Oof! The editing of CIA data suggests that this article is ripe for defactbookization. Anyone up for it? --Evan 23:40, 4 Jan 2004 (EST)
I've edited the section on land mines to better reflect reality. As I've written, 99.9% of tourists will never be at any risk of stepping on a mine. It's important to be aware of the issue of mines that the country as a whole faces, but to present the threat to tourists as anything other than virtually nonexistant is irresponsible. —The preceding unsigned comment was added by 18.104.22.168 (talk • contribs)
I've undid your edit. It's more important to give all potential travelers advice, not just tourists. We hope our guides will be useful to the NGO volunteer who will spend 95% of his/her time in the places that tourists will never go and that may be in a very isolated place with the risk of mines. -- Sapphire • (Talk) • 00:47, 26 March 2007 (EDT)
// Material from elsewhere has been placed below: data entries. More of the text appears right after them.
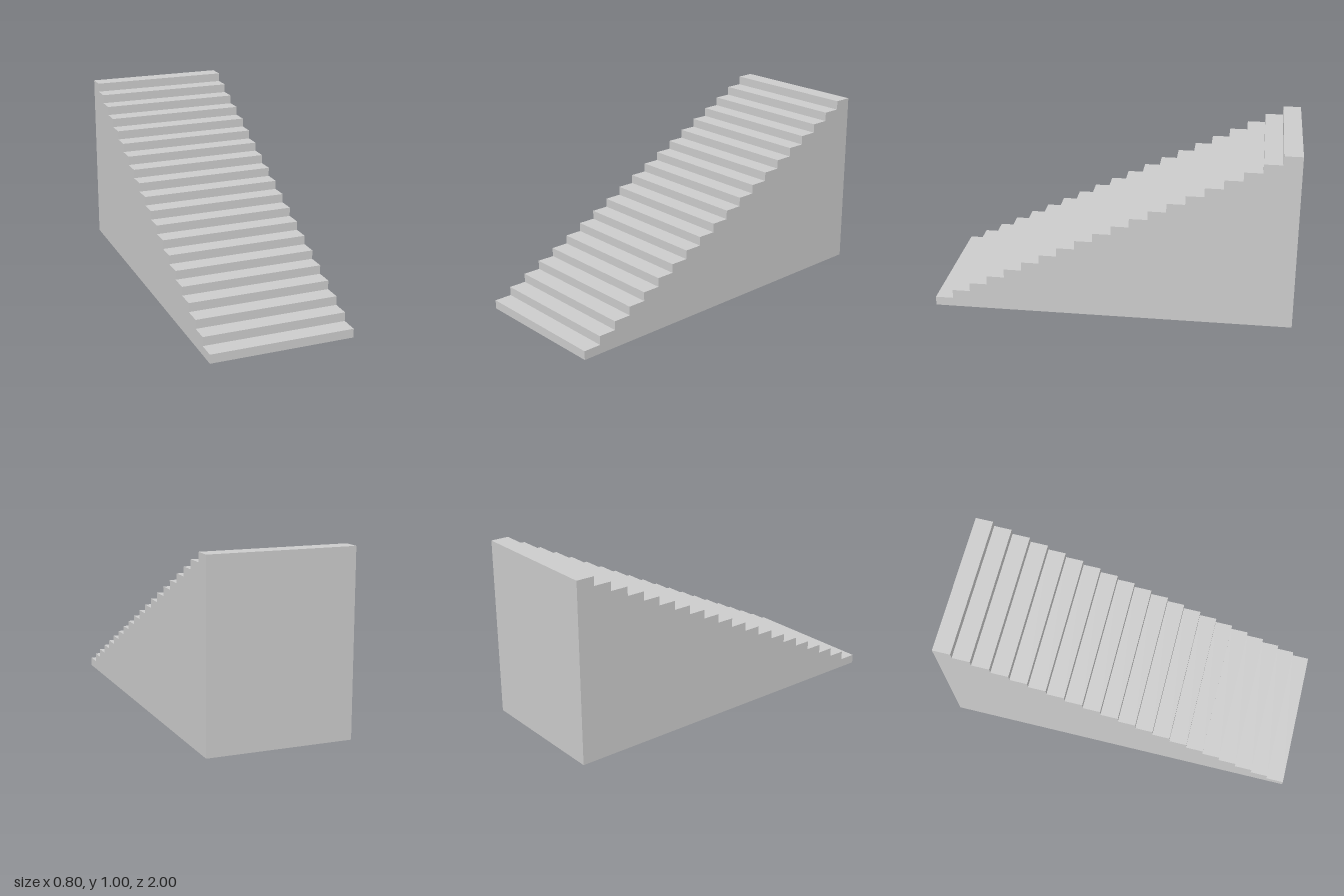
import * as THREE from 'three';

const STEPS = 20;
const RISE = 0.05;
const TREAD = 0.1;
const WIDTH = 0.8;

// Side profile of the staircase: run along x, height along y
function stairProfile() {
  const half = (STEPS * TREAD) / 2;
  const shape = new THREE.Shape();
  shape.moveTo(-half, 0);
  for (let i = 0; i < STEPS; i++) {
    shape.lineTo(-half + i * TREAD, (i + 1) * RISE); // riser
    shape.lineTo(-half + (i + 1) * TREAD, (i + 1) * RISE); // tread
  }
  shape.lineTo(half, 0);
  shape.closePath();
  return shape;
}

export function createModel() {
  const group = new THREE.Group();
  group.name = 'staircase';

  // Solid flight of steps, climbing from the front (+z) to the back (-z)
  const geometry = new THREE.ExtrudeGeometry(stairProfile(), { depth: WIDTH, bevelEnabled: false });
  geometry.translate(0, 0, -WIDTH / 2);
  geometry.rotateY(Math.PI / 2);

  const material = new THREE.MeshStandardMaterial({ color: 0xcccccc, flatShading: true });
  const steps = new THREE.Mesh(geometry, material);
  steps.name = 'steps';
  group.add(steps);
  return group;
}
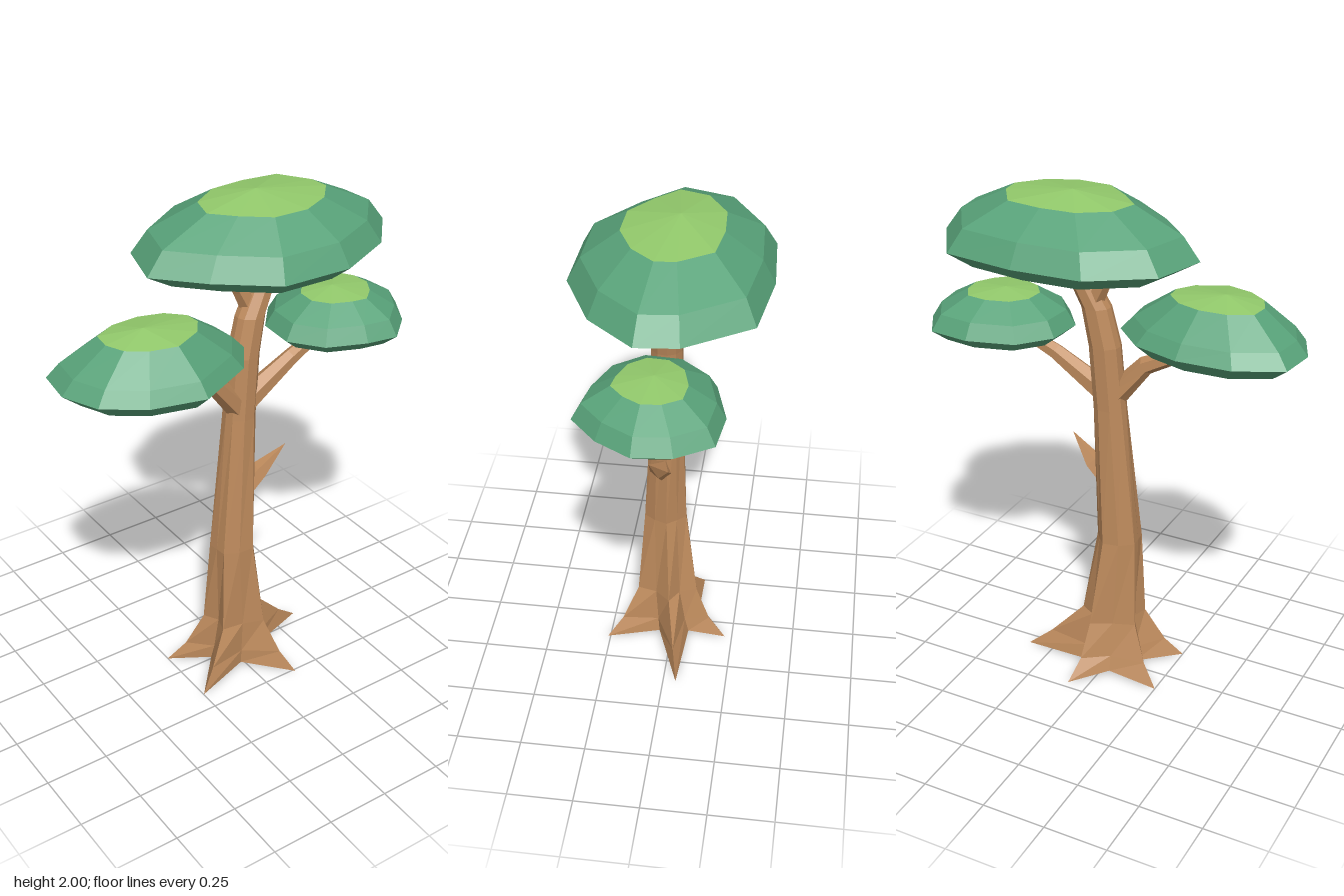
import * as THREE from 'three';

const bark = new THREE.MeshStandardMaterial({ color: 0xbd8a5c });
bark.name = 'bark brown';
const leaf = new THREE.MeshStandardMaterial({ color: 0x58a279 });
leaf.name = 'leaf green';
const leafTop = new THREE.MeshStandardMaterial({ color: 0x92c96b });
leafTop.name = 'sunlit leaf green';
for (const m of [bark, leaf, leafTop]) m.flatShading = true;

const V = (x, y, z) => new THREE.Vector3(x, y, z);

// Skin a list of rings (equal point counts); a ring of one repeated point closes an end.
function loft(name, rings, material) {
  const pos = [];
  const tri = (a, b, c) => {
    const area = b.clone().sub(a).cross(c.clone().sub(a)).length();
    if (area > 1e-9) for (const p of [a, b, c]) pos.push(p.x, p.y, p.z);
  };
  for (let r = 0; r < rings.length - 1; r++) {
    const lo = rings[r], hi = rings[r + 1], n = lo.length;
    for (let i = 0; i < n; i++) {
      const j = (i + 1) % n;
      tri(lo[i], hi[i], lo[j]);
      tri(lo[j], hi[i], hi[j]);
    }
  }
  const geo = new THREE.BufferGeometry();
  geo.setAttribute('position', new THREE.Float32BufferAttribute(pos, 3));
  geo.computeVertexNormals();
  const mesh = new THREE.Mesh(geo, material);
  mesh.name = name;
  return mesh;
}

const pointRing = (n, p) => Array.from({ length: n }, () => p.clone());

// Tapered branch along points [x, y, z, radius]
function branch(name, path, sides = 6) {
  const pts = path.map(([x, y, z]) => V(x, y, z));
  const rings = path.map(([, , , radius], k) => {
    const d = pts[Math.min(k + 1, pts.length - 1)].clone().sub(pts[Math.max(k - 1, 0)]).normalize();
    const u = d.clone().cross(V(0, 0, 1)).normalize();
    const v = u.clone().cross(d);
    return Array.from({ length: sides }, (_, i) => {
      const a = (i / sides) * Math.PI * 2;
      return pts[k].clone().addScaledVector(u, Math.cos(a) * radius).addScaledVector(v, Math.sin(a) * radius);
    });
  });
  rings.unshift(pointRing(sides, pts[0]));
  rings.push(pointRing(sides, pts[pts.length - 1]));
  return loft(name, rings, bark);
}

// Trunk: ridges run up from five root tips, with valleys between them
function trunk() {
  const tips = [[-8, 0.36], [62, 0.295], [146, 0.3], [202, 0.27], [290, 0.235]];
  const ring = (y, cx, cz, ridge, valley, valleyY = y) => tips.flatMap(([deg, reach], i) => {
    const next = i < 4 ? tips[i + 1][0] : 352;
    const at = (angle, r, h) => {
      const a = THREE.MathUtils.degToRad(angle);
      return V(cx + Math.cos(a) * r, h, cz + Math.sin(a) * r);
    };
    return [at(deg, ridge(reach), y), at((deg + next) / 2, valley, valleyY)];
  });
  const round = (y, cx, cz, r) => ring(y, cx, cz, () => r, r);
  return loft('trunk', [
    pointRing(10, V(0, 0.05, 0)),
    ring(0, 0, 0, (r) => r, 0.11, 0.02),
    ring(0.08, 0, 0.01, (r) => r * 0.73, 0.1),
    ring(0.22, 0, 0.025, () => 0.13, 0.088),
    ring(0.58, -0.02, 0.035, () => 0.09, 0.08),
    round(1.15, 0.015, 0.025, 0.064),
    round(1.4, 0.035, 0.022, 0.062),
    round(1.55, 0.068, 0.018, 0.057),
    round(1.64, 0.115, 0.01, 0.052),
    round(1.76, 0.18, 0, 0.047),
    pointRing(10, V(0.18, 1.76, 0)),
  ], bark);
}

// Canopy: rings are scaled copies of the rim outline [x, z] at given heights
function canopy(name, outline, [cx, cz], apex, [yBottom, yUnder, yRim, yShoulder, yCrown]) {
  const ring = (s, y) => outline.map(([x, z]) => V(cx + (x - cx) * s, y, cz + (z - cz) * s));
  const n = outline.length;
  const crown = ring(0.5, yCrown);
  const group = new THREE.Group();
  group.name = name;
  group.add(
    loft(name + 'Leaves', [
      pointRing(n, V(cx, yBottom, cz)),
      ring(0.8, yUnder),
      ring(1, yRim),
      ring(0.87, yShoulder),
      crown,
    ], leaf),
    loft(name + 'Crown', [crown, pointRing(n, V(...apex))], leafTop),
  );
  return group;
}

export function createModel() {
  const tree = new THREE.Group();
  tree.name = 'tree';
  tree.add(
    trunk(),
    branch('rightBranch', [[0.02, 1.17, 0.03, 0.05], [-0.12, 1.335, 0.05, 0.036], [-0.36, 1.45, 0.08, 0.024]]),
    branch('leftBranch', [[0.02, 1.19, 0.03, 0.05], [0.25, 1.325, 0.03, 0.032], [0.46, 1.42, 0.02, 0.022]]),
    branch('upperBranch', [[0.08, 1.56, 0.01, 0.04], [0.03, 1.655, 0.005, 0.03], [-0.03, 1.76, 0, 0.022]]),
    branch('brokenTwig', [[0.03, 0.82, 0.04, 0.042], [0.1, 0.88, 0.045, 0.037], [0.2, 0.975, 0.07, 0.001]], 5),
    canopy('topCanopy', [
      [0.645, 0.05], [0.5, 0.22], [0.27, 0.33], [0, 0.32], [-0.2, 0.16], [-0.35, 0],
      [-0.29, -0.21], [-0.07, -0.355], [0.2, -0.37], [0.48, -0.33], [0.63, -0.1],
    ], [0.155, -0.02], [0.13, 2, -0.04], [1.715, 1.735, 1.795, 1.88, 1.968]),
    canopy('rightCanopy', [
      [-0.03, 0.12], [-0.12, 0.25], [-0.34, 0.36], [-0.54, 0.31], [-0.68, 0.21], [-0.74, 0.07],
      [-0.72, -0.08], [-0.55, -0.165], [-0.34, -0.175], [-0.16, -0.12], [-0.04, 0],
    ], [-0.395, 0.085], [-0.42, 1.66, 0.08], [1.42, 1.432, 1.487, 1.54, 1.635]),
    canopy('leftCanopy', [
      [0.735, 0.05], [0.66, 0.18], [0.55, 0.28], [0.43, 0.26], [0.28, 0.2], [0.19, 0.08],
      [0.2, -0.07], [0.3, -0.19], [0.48, -0.24], [0.64, -0.22], [0.72, -0.09],
    ], [0.46, 0.02], [0.45, 1.56, 0.01], [1.37, 1.38, 1.425, 1.485, 1.543]),
  );
  return tree;
}
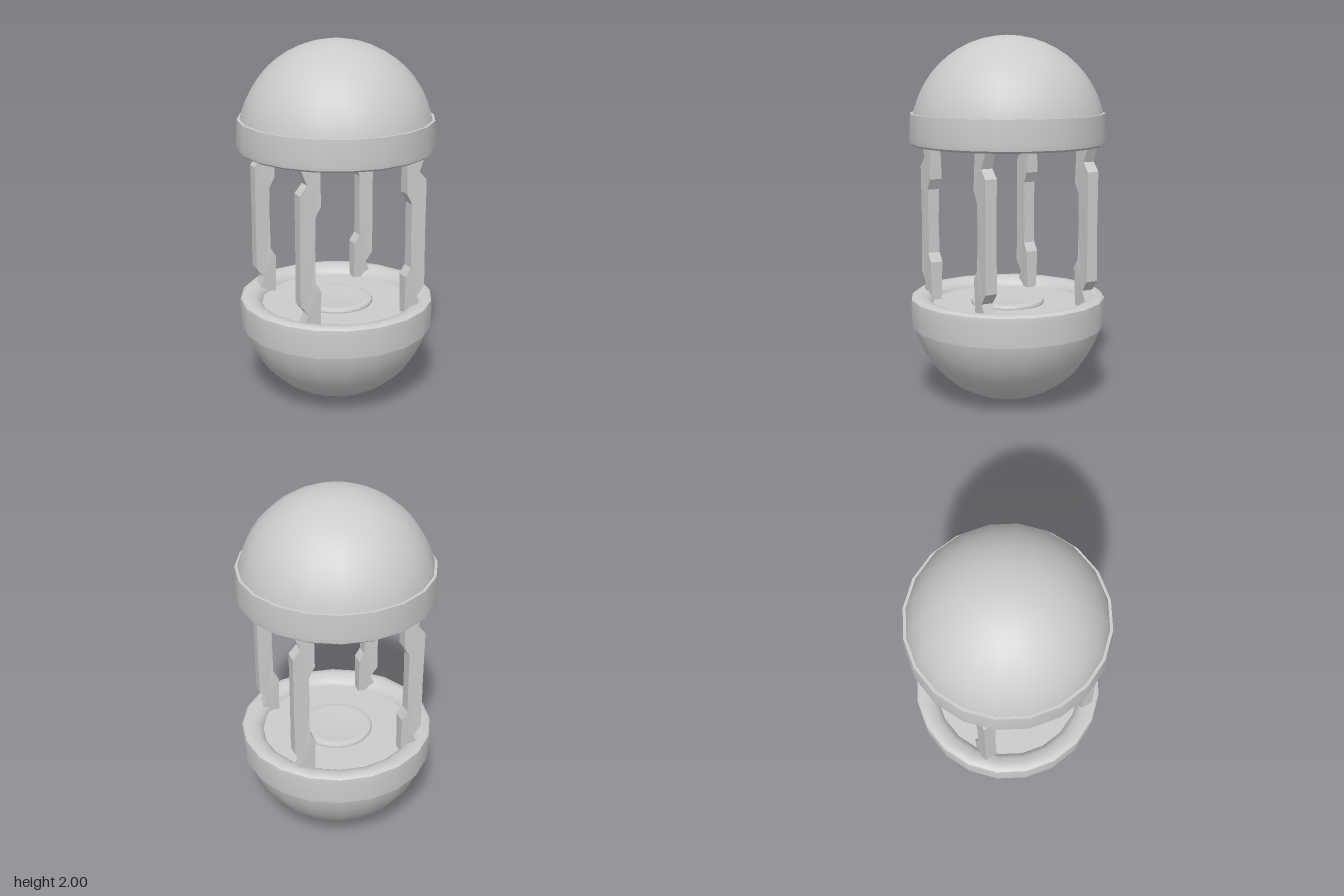
import * as THREE from 'three';
import { toCreasedNormals } from 'three/addons/utils/BufferGeometryUtils.js';

const SIDES = 20;
const RADIUS = 0.528;
const material = new THREE.MeshStandardMaterial({ color: 0xcccccc });

function part(name, geometry) {
  const mesh = new THREE.Mesh(geometry, material);
  mesh.name = name;
  return mesh;
}

function lathe(points, segments) {
  const profile = points.map(([r, y]) => new THREE.Vector2(r, y));
  return toCreasedNormals(new THREE.LatheGeometry(profile, segments), 0.7);
}

// Lower half shell: a bowl with a raised collar and a recessed floor
function shell(name) {
  const group = new THREE.Group();
  group.name = name;
  const bowl = new THREE.SphereGeometry(RADIUS, SIDES, 12, 0, Math.PI * 2, Math.PI / 2, Math.PI / 2);
  bowl.translate(0, RADIUS, 0);
  group.add(part('dome', bowl));
  group.add(part('collar', lathe([
    [0.5, 0.415], [0.53, 0.415], [0.537, 0.55], [0.534, 0.574], [0.52, 0.585],
    [0.485, 0.585], [0.45, 0.575], [0.425, 0.558], [0.415, 0.535],
  ], SIDES)));
  group.add(part('floor', lathe([[0.43, 0.537], [0, 0.537]], SIDES)));
  return group;
}

// Notched pillar outline, thickest at the two shoulders
function pillarGeometry() {
  const outline = [
    [0.365, 0.53], [0.323, 0.63], [0.365, 0.685], [0.365, 0.98], [0.365, 1.28],
    [0.323, 1.33], [0.378, 1.465], [0.249, 1.465], [0.249, 1.215], [0.28, 1.155],
    [0.28, 0.98], [0.28, 0.8], [0.249, 0.75], [0.249, 0.53],
  ].map(([x, y]) => new THREE.Vector2(x, y));
  const geometry = new THREE.ExtrudeGeometry(new THREE.Shape(outline), { depth: 2, bevelEnabled: false });
  geometry.translate(0, 0, -1);
  const p = geometry.attributes.position;
  for (let i = 0; i < p.count; i++) {
    const d = Math.abs(p.getY(i) - 0.98);
    const half = d < 0.24
      ? THREE.MathUtils.mapLinear(d, 0, 0.24, 0.031, 0.037)
      : THREE.MathUtils.mapLinear(d, 0.24, 0.48, 0.037, 0.027);
    p.setZ(i, p.getZ(i) * half + 0.312);
  }
  return toCreasedNormals(geometry, 0.4);
}

export function createModel() {
  const model = new THREE.Group();
  model.name = 'capsule';

  model.add(shell('lowerShell'));
  const upper = shell('upperShell');
  upper.rotation.x = Math.PI;
  upper.position.y = 2;
  model.add(upper);

  // Round pad in the middle of the lower floor
  model.add(part('pad', lathe([
    [0.2, 0.53], [0.203, 0.545], [0.197, 0.556], [0.18, 0.562], [0.16, 0.559], [0, 0.559],
  ], 24)));

  // Four pillars, mirrored left to right and front to back
  const pillar = pillarGeometry();
  for (const x of [1, -1]) {
    for (const z of [1, -1]) {
      const mesh = part((z > 0 ? 'front' : 'back') + (x > 0 ? 'Left' : 'Right') + 'Pillar', pillar);
      mesh.scale.set(x, 1, z);
      model.add(mesh);
    }
  }
  return model;
}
Even still, what I've written applies to non-tourists as well. Very few people make it out to areas such as those affected by land mines, NGO workers included. The only NGO workers who spend time in mine affected areas are demining crews, and they certainly have better knowledge than this site could ever hope to provide. We are not a conventional guidebook, we do not have to be politically correct. A better statement on my part would be that no foreigner has ever fallen victim to land mines of any kind. In practical terms, no one outside tourists uses these guides anyways.
I'm obviously not an expert on Cambodia, but the new text seems reasonable to me, although the "you will never see a land mine text" may be going a bit far. My understanding is that the danger to tourists from landmines in Cambodia is on par with the danger in the Falkland Islands, so providing similar warnings - basically "be aware that there is a potential danger and ask locals when venturing into less-traveled areas" - should be sufficient. -- Ryan(talk) 02:15, 26 March 2007 (EDT)
I've toned down the text a little. I'm also fairly sure there have been foreign casualties due to mines: the Khmer Rouge, for one, liked to ambush trains with mines and several foreigners were killed in an attack near Sihanoukville in the 1990s. Of course this is a little different from just stepping on an old one by accident... Jpatokal 02:33, 26 March 2007 (EDT)
Kampong Cham lists all prices in US dollars. Is use of the dollar in Cambodia so widespread, and so more prevalent than use of the local currency, that we should make an exception to the prices guidelines on accommodation listings and friends? I think this is a case where the traveller comes first and we shouldn't list prices out in the local currency if travellers will never see those prices; however, I'd like to know if that's the case. --Evan 10:31, 6 Dec 2005 (EST)
Costs for Cambodia should be listed in USD. In practice, travellers only use riel as small change - prices are quoted in USD, payments made in USD, even the ATMs issue USD (and not riel).
Interesting. Do non-US travellers change money into US$ before going to Cambodia? --Evan 12:00, 6 Dec 2005 (EST)
Virtually always. You can spend Thai baht (& get a competitive rate) in the areas bordering Thailand, but otherwise you need to bring in USD (&/or TCs, but USD is easier to work with). Prior to 2005 no ATMs; currently just a handful in Phnom Penh (Siem Reap to follow suit round about now). Even amongst non-tourists, USD is the preferred currency for amounts over and above a couple of beers.
Our anonymous friend is correct. Jpatokal 21:32, 6 Dec 2005 (EST)
Please don't use "USD", which is a currency code, not a word. "US$" is the correct abbreviation for "US dollar". Jpatokal 01:37, 26 March 2007 (EDT)
I added content to the respect section. The things I put I feel are highly relevant based on what I personally observed while in Cambodia. Many tourists go there with a hardcore bargaining mindset, while Khmers themselves are rather meek and mellow bargainers and not hard to get the best price of. Some tourists will spend endless hours haggling for the best possible price, then go to a western owned bar and buy $20 worth of drinks without so much as an "eep" of protest, which is downright disrespectful. Brian Hnatiak
Agreed, with one exception: taxi/motodup/tuktuk drivers. Especially in the larger cities, they try to rip off tourists. It has happened to me on several occasions after walking away from a driver they came after me, dropping the fare they asked by half or even 4 times. Hans Hoppe
The tipping customs would be a welcome addition. It should probably be included on every national page, and every subnational page where the tipping customs differ within the country.
From out recent visit, we learned to tip 1000 riel for a normal restraunt, 1500 riel for a nicer one (we're not talking about the 5-star resorts, but the local communities). Do not leave the money on the table or in the receipt holder (they will think you just forgot it), but place it directly in the hand of the server. Even though many restraunts are fairly westernized, most seemed a bit confused about the concept of a gratuity. This seems like a small amount, and I'm sure even a $1 bill would be welcomed. Most meals are priced about $4, so a big meal and Cokes for two comes in under $15 total.